About the Program
The Certificate in Social Justice provides concentrated study in the broad field of justice studies. Certificate awardees are required to take 12 credits of courses that examine how unequal power relationships shape human experience and structure life outcomes. These courses will pay particular attention to categories such as race, gender, sexuality, class, faith, physical and mental ability, age, geography, linguistic background, and environment. Moving beyond cultural appreciation and difference, affiliated courses will focus on injustice, inequality, and the work of freedom.
This certificate identifies courses that emphasize three core Penn State values -- Respect, Community, and Responsibility -- along with social responsibility and ethical reasoning learning objectives. Ethical citizenship not only requires an understanding and appreciation of difference, but also of the world that such differences have made. By providing concentrated study in social justice, students will be better equipped to put Penn State values and ethics into real world practice.
This certificate program is open to all students and is offered in collaboration with faculty from diverse academic disciplines. With an evidence-driven understanding of history, oppression, and structural inequality, this certificate program champions the ideals of equity, justice, and democracy. Above all, this certificate helps students work toward a future in which all members of our college community and society have been empowered with knowledge and understanding to reach their full potential.

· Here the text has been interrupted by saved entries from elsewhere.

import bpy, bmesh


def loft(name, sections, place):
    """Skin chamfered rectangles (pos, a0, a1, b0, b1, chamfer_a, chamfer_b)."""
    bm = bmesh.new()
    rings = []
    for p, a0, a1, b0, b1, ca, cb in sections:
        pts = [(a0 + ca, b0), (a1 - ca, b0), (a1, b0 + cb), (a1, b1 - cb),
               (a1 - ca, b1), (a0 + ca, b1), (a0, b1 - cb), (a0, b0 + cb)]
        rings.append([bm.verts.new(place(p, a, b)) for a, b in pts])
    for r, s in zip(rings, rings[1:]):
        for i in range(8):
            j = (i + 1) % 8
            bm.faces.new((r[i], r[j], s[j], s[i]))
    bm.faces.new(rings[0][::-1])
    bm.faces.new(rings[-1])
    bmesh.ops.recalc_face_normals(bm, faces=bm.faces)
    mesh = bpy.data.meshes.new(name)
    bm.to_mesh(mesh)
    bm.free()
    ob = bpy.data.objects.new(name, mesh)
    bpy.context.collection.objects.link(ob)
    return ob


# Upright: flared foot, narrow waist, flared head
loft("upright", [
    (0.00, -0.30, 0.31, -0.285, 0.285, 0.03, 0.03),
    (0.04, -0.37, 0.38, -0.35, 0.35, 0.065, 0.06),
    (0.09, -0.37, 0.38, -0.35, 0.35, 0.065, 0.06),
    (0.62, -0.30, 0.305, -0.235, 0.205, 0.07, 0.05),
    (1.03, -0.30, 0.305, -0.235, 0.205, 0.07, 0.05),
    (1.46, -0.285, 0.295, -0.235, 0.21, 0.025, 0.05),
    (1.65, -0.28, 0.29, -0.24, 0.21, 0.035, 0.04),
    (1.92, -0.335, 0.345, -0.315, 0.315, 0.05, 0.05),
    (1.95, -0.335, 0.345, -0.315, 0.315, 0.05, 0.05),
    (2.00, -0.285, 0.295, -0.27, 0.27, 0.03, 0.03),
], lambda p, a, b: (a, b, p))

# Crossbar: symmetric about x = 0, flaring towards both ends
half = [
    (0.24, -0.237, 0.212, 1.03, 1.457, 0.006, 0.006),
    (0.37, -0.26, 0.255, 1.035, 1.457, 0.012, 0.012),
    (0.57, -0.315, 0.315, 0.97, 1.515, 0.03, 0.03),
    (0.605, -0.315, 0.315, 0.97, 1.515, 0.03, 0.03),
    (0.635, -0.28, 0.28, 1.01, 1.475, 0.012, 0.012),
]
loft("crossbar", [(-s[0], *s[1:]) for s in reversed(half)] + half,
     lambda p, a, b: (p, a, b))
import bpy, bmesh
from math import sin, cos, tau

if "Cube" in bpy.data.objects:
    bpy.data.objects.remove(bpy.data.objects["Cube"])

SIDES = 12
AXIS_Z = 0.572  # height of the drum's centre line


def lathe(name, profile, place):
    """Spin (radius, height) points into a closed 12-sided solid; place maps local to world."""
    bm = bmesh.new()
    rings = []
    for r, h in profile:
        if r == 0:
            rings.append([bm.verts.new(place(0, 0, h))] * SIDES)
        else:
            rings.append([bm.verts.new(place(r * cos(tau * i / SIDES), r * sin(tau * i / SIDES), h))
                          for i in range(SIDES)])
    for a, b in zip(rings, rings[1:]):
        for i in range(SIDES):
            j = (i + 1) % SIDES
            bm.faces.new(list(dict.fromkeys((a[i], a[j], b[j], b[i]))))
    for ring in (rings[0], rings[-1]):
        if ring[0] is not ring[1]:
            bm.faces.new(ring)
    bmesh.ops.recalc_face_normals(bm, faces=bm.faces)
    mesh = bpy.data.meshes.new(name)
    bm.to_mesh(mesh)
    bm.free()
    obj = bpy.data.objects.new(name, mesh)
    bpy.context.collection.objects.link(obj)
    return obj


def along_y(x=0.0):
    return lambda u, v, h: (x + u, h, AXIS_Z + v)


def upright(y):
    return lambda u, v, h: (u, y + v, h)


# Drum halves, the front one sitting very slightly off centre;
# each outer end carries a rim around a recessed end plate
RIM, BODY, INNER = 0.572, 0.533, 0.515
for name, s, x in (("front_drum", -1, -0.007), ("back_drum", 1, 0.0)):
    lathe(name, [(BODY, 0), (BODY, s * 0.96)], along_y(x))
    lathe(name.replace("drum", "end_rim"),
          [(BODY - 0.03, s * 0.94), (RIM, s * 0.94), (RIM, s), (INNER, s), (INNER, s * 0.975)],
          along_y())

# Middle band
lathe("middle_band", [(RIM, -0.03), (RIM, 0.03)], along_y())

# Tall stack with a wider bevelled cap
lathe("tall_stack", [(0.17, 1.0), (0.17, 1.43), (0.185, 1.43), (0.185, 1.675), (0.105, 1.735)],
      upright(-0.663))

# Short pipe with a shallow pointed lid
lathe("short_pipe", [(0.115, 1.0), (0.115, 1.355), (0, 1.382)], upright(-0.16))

Certificate awardees will be better prepared to understand and address issues of injustice not only while in college, but also in their communities and future careers.

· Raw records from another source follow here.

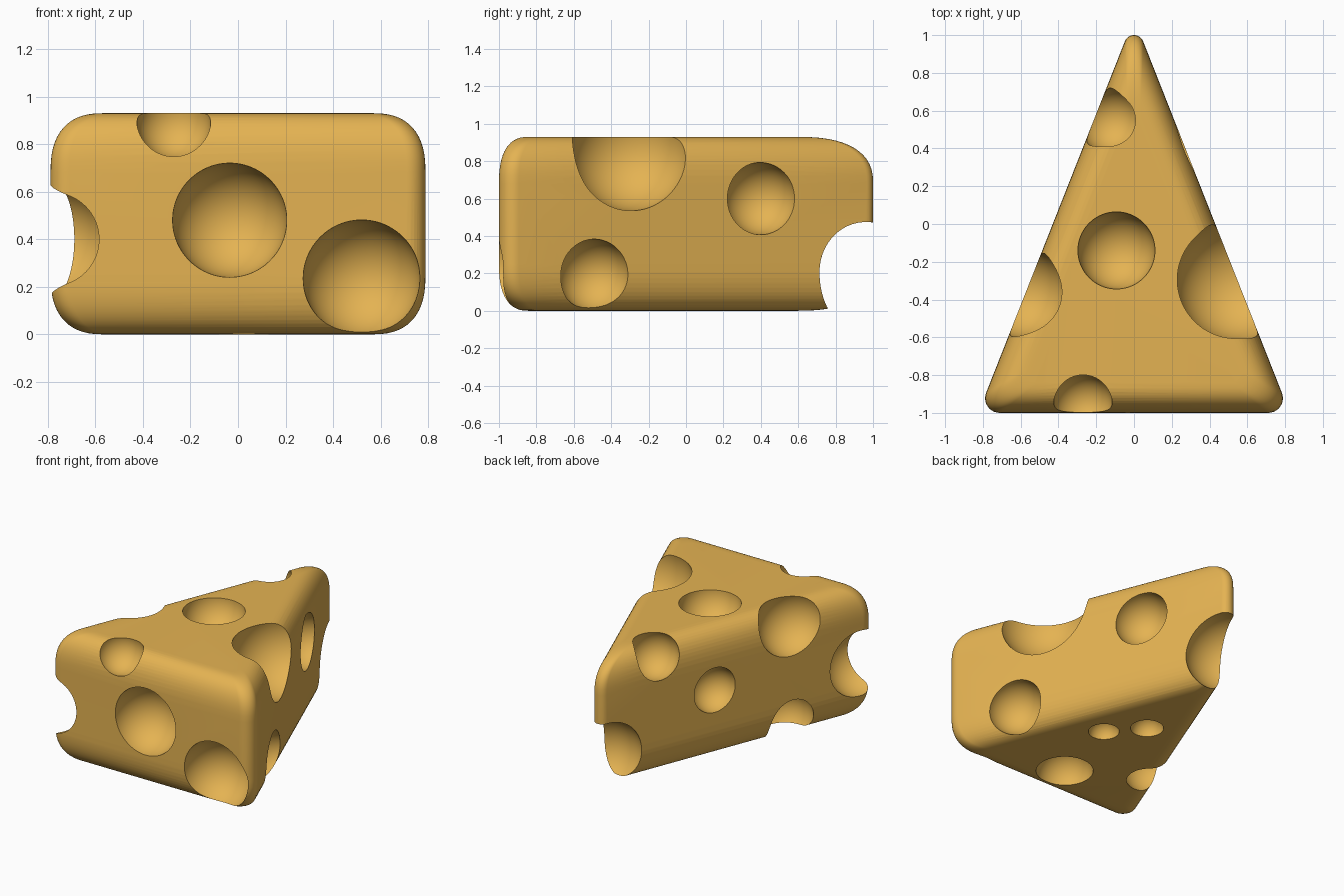
import bpy, bmesh
from math import sin, cos, pi, atan2
from mathutils import Vector, Matrix

cube = bpy.data.objects.get("Cube")
if cube:
    bpy.data.objects.remove(cube, do_unlink=True)

# Single golden colour
gold = bpy.data.materials.new("golden_cheese")
gold.use_nodes = True
colour = (0.78, 0.45, 0.085, 1)
gold.diffuse_color = colour
bsdf = gold.node_tree.nodes["Principled BSDF"]
bsdf.inputs["Base Color"].default_value = colour
bsdf.inputs["Roughness"].default_value = 0.6


def add_object(name, bm):
    bmesh.ops.recalc_face_normals(bm, faces=bm.faces)
    mesh = bpy.data.meshes.new(name)
    bm.to_mesh(mesh)
    bm.free()
    mesh.materials.append(gold)
    obj = bpy.data.objects.new(name, mesh)
    bpy.context.collection.objects.link(obj)
    return obj


# Triangular outline with rounded corners
HALF, APEX, BACK, HEIGHT = 0.825, 1.09, -1.0, 0.93
slant = (HALF ** 2 + (APEX - BACK) ** 2) ** 0.5
inradius = HALF * (APEX - BACK) / (HALF + slant)
centre = Vector((0, BACK + inradius))
tilt = atan2(HALF, APEX - BACK)
corners = [  # corner, radius, start and end direction of its arc
    (Vector((0, APEX)), 0.052, tilt, pi - tilt),
    (Vector((-HALF, BACK)), 0.078, pi - tilt, 1.5 * pi),
    (Vector((HALF, BACK)), 0.078, -0.5 * pi, tilt),
]
STEPS = 10
outline = []
for corner, radius, start, end in corners:
    hub = centre + (corner - centre) * (1 - radius / inradius)
    for i in range(STEPS + 1):
        a = start + (end - start) * i / STEPS
        outline.append(hub + radius * Vector((cos(a), sin(a))))

# Soft vertical profile as (inset, height) pairs
SOFT, INSET, POWER, LEVELS = 0.25, 0.16, 0.8, 14
lower = []
for i in range(LEVELS + 1):
    t = 0.5 * pi * i / LEVELS
    lower.append((INSET * (1 - sin(t) ** POWER), SOFT * (1 - cos(t) ** POWER)))
profile = lower + [(d, HEIGHT - z) for d, z in reversed(lower)]

# Wedge body
bm = bmesh.new()
rings = []
for inset, z in profile:
    k = 1 - inset / inradius
    rings.append([bm.verts.new((*(centre + (p - centre) * k), z)) for p in outline])
for a, b in zip(rings, rings[1:]):
    for i in range(len(a)):
        j = (i + 1) % len(a)
        bm.faces.new((a[i], a[j], b[j], b[i]))
bm.faces.new(rings[0])
bm.faces.new(rings[-1])
wedge = add_object("cheese_wedge", bm)

# Round holes: x, y, z, radius
holes = [
    # front face
    (-0.035, -1.0, 0.48, 0.24), (0.52, -1.0, 0.235, 0.246), (-0.27, -0.95, 0.895, 0.155),
    # left face
    (0.54, -0.295, 0.855, 0.32), (0.27, 0.4, 0.6, 0.193), (0.622, -0.49, 0.19, 0.193),
    # right face
    (-0.357, 0.184, 0.5, 0.16), (-0.6, -0.36, 0.83, 0.24),
    (-0.78, -0.87, 0.4, 0.235), (-0.49, -0.42, 0.11, 0.19),
    # top face
    (-0.093, -0.14, 0.93, 0.204), (-0.13, 0.55, 0.83, 0.17),
    # tip
    (0, 0.94, 0.21, 0.27),
    # underside
    (0.16, -0.122, 0, 0.103), (-0.032, 0.097, 0, 0.11), (0.024, -0.69, 0, 0.19),
]
bm = bmesh.new()
for x, y, z, r in holes:
    bmesh.ops.create_icosphere(bm, subdivisions=5, radius=r,
                               matrix=Matrix.Translation((x, y, z)))
cutter = add_object("hole_cutter", bm)
cutter.hide_render = True

# Scoop the holes out of the wedge
cut = wedge.modifiers.new("holes", "BOOLEAN")
cut.operation = "DIFFERENCE"
cut.solver = "EXACT"
cut.object = cutter
bpy.ops.object.select_all(action="DESELECT")
wedge.select_set(True)
bpy.context.view_layer.objects.active = wedge
bpy.ops.object.modifier_apply(modifier=cut.name)
bpy.data.objects.remove(cutter, do_unlink=True)
bpy.ops.object.shade_smooth_by_angle(angle=0.5)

Certificate Learning Objectives
Upon completion of the Social Justice Certificate, students should be able to…
- Articulate how power differences structure life outcomes, particularly regarding the role of class and economic status, gender, sexuality, race, physical and mental ability, geography, environment, and other related categories.
- Define and apply fundamental social justice values in personal and professional settings;
- Create and evaluate arguments on the role of social justice in furthering a more just and egalitarian democracy;
- Demonstrate the critical thinking, reading, listening, and analytical skills necessary to evaluate and address injustices in one’s community, one’s workplace, and other areas of civic life;
- Apply classic and contemporary social justice scholarship to compare and contrast scholarly understandings of “diversity,” “justice,” and related concepts, including how such ideas function in both academe and the greater world;
- Understand principles of justice as they relate to fields such as education, government, health, media, religion, business, art, technology, environmental science, and others.
Students must take and earn a C or higher in 4 classes (or 12 credits) in qualifying coursework. There are no entrance requirements nor time limit for completion. All students must take SOC 205N: Critical Race Theory in the Humanities and Social Sciences as well as three other courses from the course menu below. Students must also complete a Capstone Project. The project must be completed in one of the four Certificate courses in consultation with the student’s professor(s) and/or Certificate adviser(s). If not on the course menu, students may petition for a single course to count toward the Certificate. Such course exceptions will be made by the Certificate Head(s) only.
|AF AM/WMST 101
|AM ST 226N
|ENG (WMST) 194
*Non-listed courses and independent studies must be approved by certificate Head(s)
Certificate Assessment Plan
Upon successful completion of required courses (C or better), Certificate applicants must submit a Certificate Project in one of the four certificate courses that meets three out of six (3 out of 6) Certificate Learning Objectives. Projects must demonstrate how students will apply their learning in future endeavors, including but not limited to graduate school, the workplace, philanthropy, or entrepreneurialism. Projects may take many forms (public campaign, artwork, conference paper, podcast, performance, personal statement, white paper, zine, short film, etc.) but must be approved by the student’s Certificate Project professor(s) and/or adviser(s).